REQUIRED WORK: Only the count is needed. Count the lines below with the word "objects" in them.

..........

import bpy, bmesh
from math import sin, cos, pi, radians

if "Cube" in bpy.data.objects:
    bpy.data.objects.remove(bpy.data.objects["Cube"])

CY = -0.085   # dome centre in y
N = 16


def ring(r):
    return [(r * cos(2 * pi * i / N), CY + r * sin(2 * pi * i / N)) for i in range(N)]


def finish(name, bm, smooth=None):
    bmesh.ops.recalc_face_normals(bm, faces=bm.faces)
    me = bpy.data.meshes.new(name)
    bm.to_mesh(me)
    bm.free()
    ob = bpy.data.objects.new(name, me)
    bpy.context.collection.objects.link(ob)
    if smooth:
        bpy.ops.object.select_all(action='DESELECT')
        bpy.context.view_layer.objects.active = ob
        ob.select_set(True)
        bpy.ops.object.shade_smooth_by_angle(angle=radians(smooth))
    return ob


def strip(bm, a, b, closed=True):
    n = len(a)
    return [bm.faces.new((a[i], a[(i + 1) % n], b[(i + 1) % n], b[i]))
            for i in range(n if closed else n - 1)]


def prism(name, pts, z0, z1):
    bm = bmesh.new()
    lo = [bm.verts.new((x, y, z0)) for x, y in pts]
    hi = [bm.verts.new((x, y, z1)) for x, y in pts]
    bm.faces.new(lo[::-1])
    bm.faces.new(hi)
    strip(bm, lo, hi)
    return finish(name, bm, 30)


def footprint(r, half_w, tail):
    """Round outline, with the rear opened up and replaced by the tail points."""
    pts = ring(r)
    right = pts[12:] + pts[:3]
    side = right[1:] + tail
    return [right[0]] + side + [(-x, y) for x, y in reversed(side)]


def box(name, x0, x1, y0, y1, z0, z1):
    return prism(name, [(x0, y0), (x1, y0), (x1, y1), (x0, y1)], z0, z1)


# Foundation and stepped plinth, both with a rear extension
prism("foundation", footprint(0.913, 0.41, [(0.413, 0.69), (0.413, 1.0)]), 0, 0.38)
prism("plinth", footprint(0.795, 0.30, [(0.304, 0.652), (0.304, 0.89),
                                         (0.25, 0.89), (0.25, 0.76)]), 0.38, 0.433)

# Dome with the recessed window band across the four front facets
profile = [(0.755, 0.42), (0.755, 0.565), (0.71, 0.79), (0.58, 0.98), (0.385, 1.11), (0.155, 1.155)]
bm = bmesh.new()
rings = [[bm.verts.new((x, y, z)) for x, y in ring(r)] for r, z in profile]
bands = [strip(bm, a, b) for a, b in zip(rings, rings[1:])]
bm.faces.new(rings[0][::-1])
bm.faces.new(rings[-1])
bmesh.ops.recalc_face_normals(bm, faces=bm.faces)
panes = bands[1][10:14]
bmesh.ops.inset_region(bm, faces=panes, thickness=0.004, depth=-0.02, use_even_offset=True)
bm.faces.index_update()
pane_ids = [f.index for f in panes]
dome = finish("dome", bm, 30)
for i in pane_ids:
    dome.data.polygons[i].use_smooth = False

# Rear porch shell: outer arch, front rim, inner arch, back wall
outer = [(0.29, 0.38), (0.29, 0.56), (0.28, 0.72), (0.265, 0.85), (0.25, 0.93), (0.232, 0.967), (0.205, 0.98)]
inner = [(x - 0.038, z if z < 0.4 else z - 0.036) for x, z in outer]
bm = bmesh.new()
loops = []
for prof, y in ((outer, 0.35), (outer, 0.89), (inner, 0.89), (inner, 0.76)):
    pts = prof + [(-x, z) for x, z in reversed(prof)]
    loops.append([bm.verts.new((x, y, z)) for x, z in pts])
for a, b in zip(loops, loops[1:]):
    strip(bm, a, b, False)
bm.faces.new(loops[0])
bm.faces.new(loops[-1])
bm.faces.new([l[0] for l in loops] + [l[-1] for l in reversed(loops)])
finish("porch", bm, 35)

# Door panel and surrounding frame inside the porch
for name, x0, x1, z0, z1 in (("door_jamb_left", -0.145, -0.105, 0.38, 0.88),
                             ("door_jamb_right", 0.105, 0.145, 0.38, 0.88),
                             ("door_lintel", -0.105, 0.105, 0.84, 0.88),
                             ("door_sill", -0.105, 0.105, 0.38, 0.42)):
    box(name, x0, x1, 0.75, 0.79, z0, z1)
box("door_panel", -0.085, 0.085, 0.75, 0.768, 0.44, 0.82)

..........

RESULT BELOW: 5